It is one thing to focus on the return—how much money they made. Return, though, is only a part of the equation. How much risk was taken in pursuit of that return? When it comes to investing, ‘draw-down’ is the measure of the declines (negative deviation) and it is a good ‘pain’ indicator. For instance, recently the S&P 500 generated over a 12% gain with a maximum drawdown of only 6%. A drawdown of half the gain in an equity investment is pretty good. On the other hand, a well-known bond fund recently turned in a 1% return for 1H2013 with a maximum drawdown of 5%. That’s a lot of pain for not very much gain. Closely tracking the drawdown associated with the individual and portfolio recommendations of a newsletter will provide a more accurate picture of performance than focusing on gain alone.
There may be newsletters out there that are worth subscribing to, but realize that just like any other ‘advisor’, they aren’t going to be right all the time. Be skeptical and verify their accuracy. Unfortunately, you can’t always believe what you hear or see when it comes to financial advice. You should always have a healthy dose of skepticism.
The reality is there aren’t any ‘sure things’ when it comes to investing. As the disclaimers say, “All investments have risk and past performance is not an indication of future performance.” The people running Hedge Funds, managing mutual funds or serving as portfolio managers are some of the smartest minds in the world. They battle it out with others just like them daily. Do they all succeed every day? No. Do they know which direction the market is going the next 6 months? No.
The truth is no one knows whether the markets will go up or down or sideways. Nor do the experts know what our economy will do the next year. They don’t know whether we will see hyper-inflation, inflation, stagflation or deflation over the next 5 years. They can make a prediction. They may have an opinion. Another word for ‘prediction’ and ‘opinion’ is ‘guess’. But it doesn’t sound too authoritative when an ‘expert’ says “My guess is that that market will go up.” That doesn’t sell newsletters or magazines or commercials. But it is the truth.
Successful investment professionals have spent years studying, analyzing and formulating strategies in order to create a repeatable process where the probability of making money is in their favor. They don’t rely on their ‘gut’. They realize that there aren’t any sure things. Successful investing takes a lot of time and hard work.So don’t be fooled by what you might read or hear or watch when it comes to investing advice. If it sounds too good to be true then it probably is.
Common Sense Advisors does not offer investment advice via this medium. Under no circumstance whatsoever do these postings, opinions, charts, or any other information represent a recommendation or personalized investment, tax, or financial planning advice. Learn more about our firm at www.commonsenseadvisors.com

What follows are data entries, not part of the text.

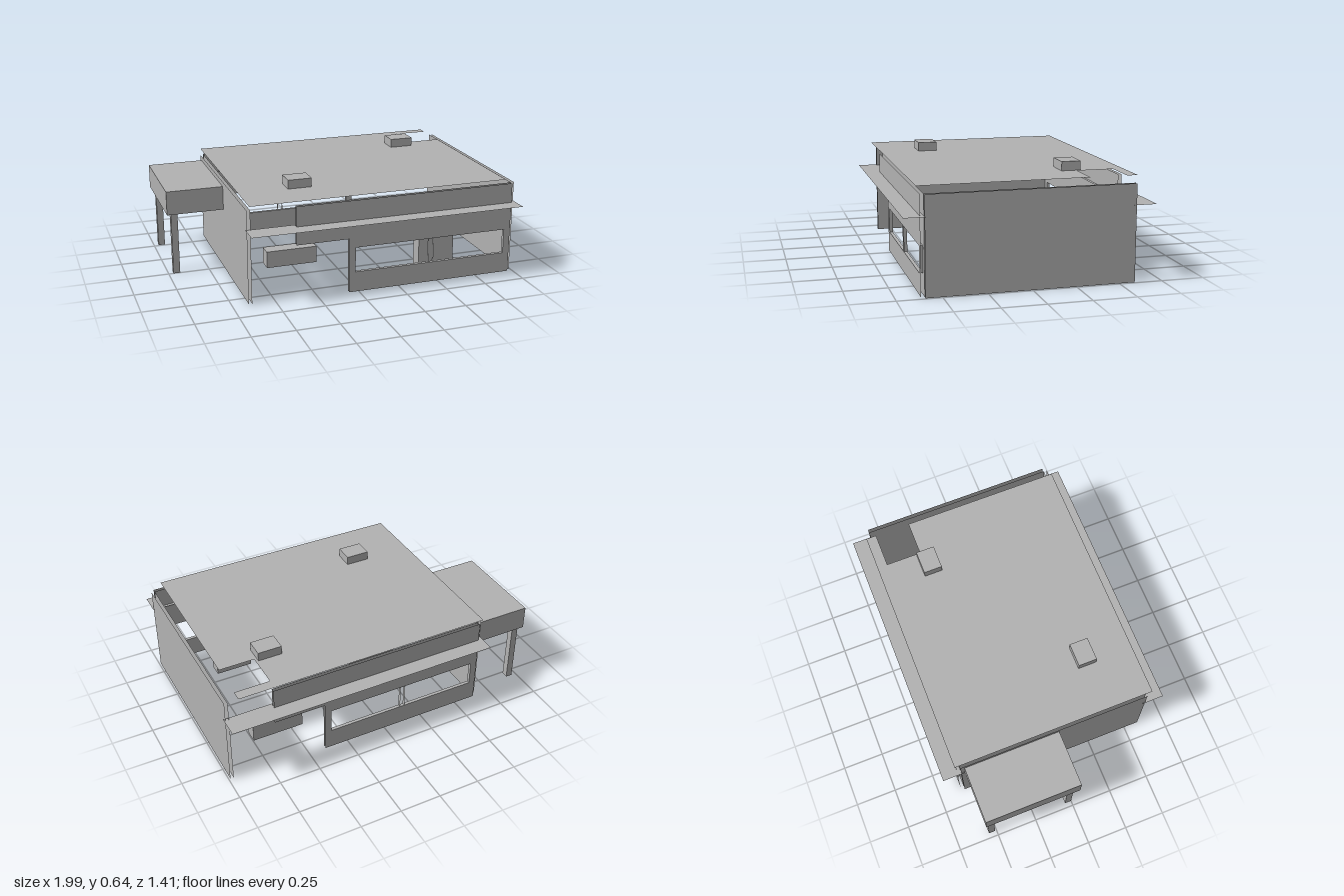
import * as THREE from 'three';

export function createModel() {
  const model = new THREE.Group();
  const plaster = new THREE.MeshStandardMaterial({ color: 0xb2b2b2, side: THREE.DoubleSide });
  plaster.name = 'plainGrey';

  const add = (name, geometry, parent = model) => {
    const mesh = new THREE.Mesh(geometry, plaster);
    mesh.name = name;
    parent.add(mesh);
    return mesh;
  };
  // Box given by its limits on each axis
  const block = (name, [x0, x1], [y0, y1], [z0, z1], parent) =>
    add(name, new THREE.BoxGeometry(x1 - x0, y1 - y0, z1 - z0), parent)
      .position.set((x0 + x1) / 2, (y0 + y1) / 2, (z0 + z1) / 2);
  // Horizontal sheet from an outline of [x, z] points
  const sheet = (name, y, points) => {
    const shape = new THREE.Shape(points.map(([x, z]) => new THREE.Vector2(x, -z)));
    add(name, new THREE.ShapeGeometry(shape).rotateX(-Math.PI / 2).translate(0, y, 0));
  };
  // Upright sheet facing along x
  const fin = (name, x, [y0, y1], [z0, z1], parent) =>
    add(name, new THREE.PlaneGeometry(z1 - z0, y1 - y0).rotateY(Math.PI / 2), parent)
      .position.set(x, (y0 + y1) / 2, (z0 + z1) / 2);

  const mid = 0.1675; // centre of the house along x
  const inner = 0.592, outer = 0.612;
  const sill = 0.123, head = 0.273;

  // Long walls: double-skinned, with a window and a stepped doorway
  const outline = [[-0.375, 0.56], [-0.375, 0.33], [-0.06, 0.33], [-0.06, 0], [0.97, 0], [0.97, 0.56]];
  const opening = [[-0.02, sill], [-0.02, head], [0.93, head], [0.93, sill]];
  const toLocal = ([x, y]) => new THREE.Vector2(x - mid, y);
  for (const [side, turn] of [['front', 0], ['back', Math.PI]]) {
    const wall = new THREE.Group();
    wall.name = side + 'Wall';
    wall.position.x = mid;
    wall.rotation.y = turn;
    model.add(wall);
    const shape = new THREE.Shape(outline.map(toLocal));
    shape.holes.push(new THREE.Path(opening.map(toLocal)));
    for (const z of [inner, outer]) {
      add(side + 'WallSkin', new THREE.ShapeGeometry(shape).translate(0, 0, z), wall);
    }
    // Window reveal and centre mullion
    for (const x of [-0.02, 0.44, 0.47, 0.93]) {
      fin(side + 'WindowJamb', x - mid, [sill, head], [inner, outer], wall);
    }
    for (const y of [sill, head]) {
      const ledge = new THREE.PlaneGeometry(0.95, outer - inner).rotateX(-Math.PI / 2);
      add(side + 'WindowLedge', ledge, wall).position.set(0.455 - mid, y, (inner + outer) / 2);
    }
  }

  // Double-skinned end walls
  for (const [name, x] of [['rightWall', -0.635], ['rightWall', -0.655], ['leftWall', 0.97], ['leftWall', 0.99]]) {
    fin(name, x, [0, 0.56], [-inner, inner]);
  }

  // Flat roof with a corner cut-out, and sunshades along both long sides
  sheet('roof', 0.592, [[-0.647, -0.623], [0.918, -0.623], [0.918, -0.56], [0.705, -0.56],
    [0.705, -0.345], [0.918, -0.345], [0.918, 0.623], [-0.647, 0.623]]);
  for (const s of [-1, 1]) {
    sheet('sunshade', 0.44, [[-0.66, s * 0.574], [0.997, s * 0.574], [0.997, s * 0.707], [-0.66, s * 0.707]]);
  }

  // Rooftop units
  block('rooftopUnit', [-0.355, -0.212], [0.592, 0.645], [0.273, 0.387]);
  block('rooftopUnit', [0.545, 0.69], [0.592, 0.645], [-0.37, -0.257]);

  // Carport canopy on two posts
  block('carportCanopy', [-0.997, -0.65], [0.385, 0.53], [-0.568, 0.027]);
  for (const z of [-0.53, -0.02]) {
    block('carportPost', [-0.97, -0.93], [0, 0.385], [z - 0.02, z + 0.02]);
  }

  // Indoor counters and a row of cabinets
  block('counter', [-0.41, -0.09], [0, 0.105], [0.01, 0.1]);
  block('counter', [0.425, 0.745], [0, 0.12], [-0.36, -0.28]);
  for (let i = 0; i < 4; i++) {
    const x = 0.47 + i * 0.0575;
    block('cabinet', [x, x + 0.0575], [0, 0.21], [0.32, 0.4]);
  }

  return model;
}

Any opinions expressed herein are solely those of the author and do not in any way represent the views or opinions of any other person or entity.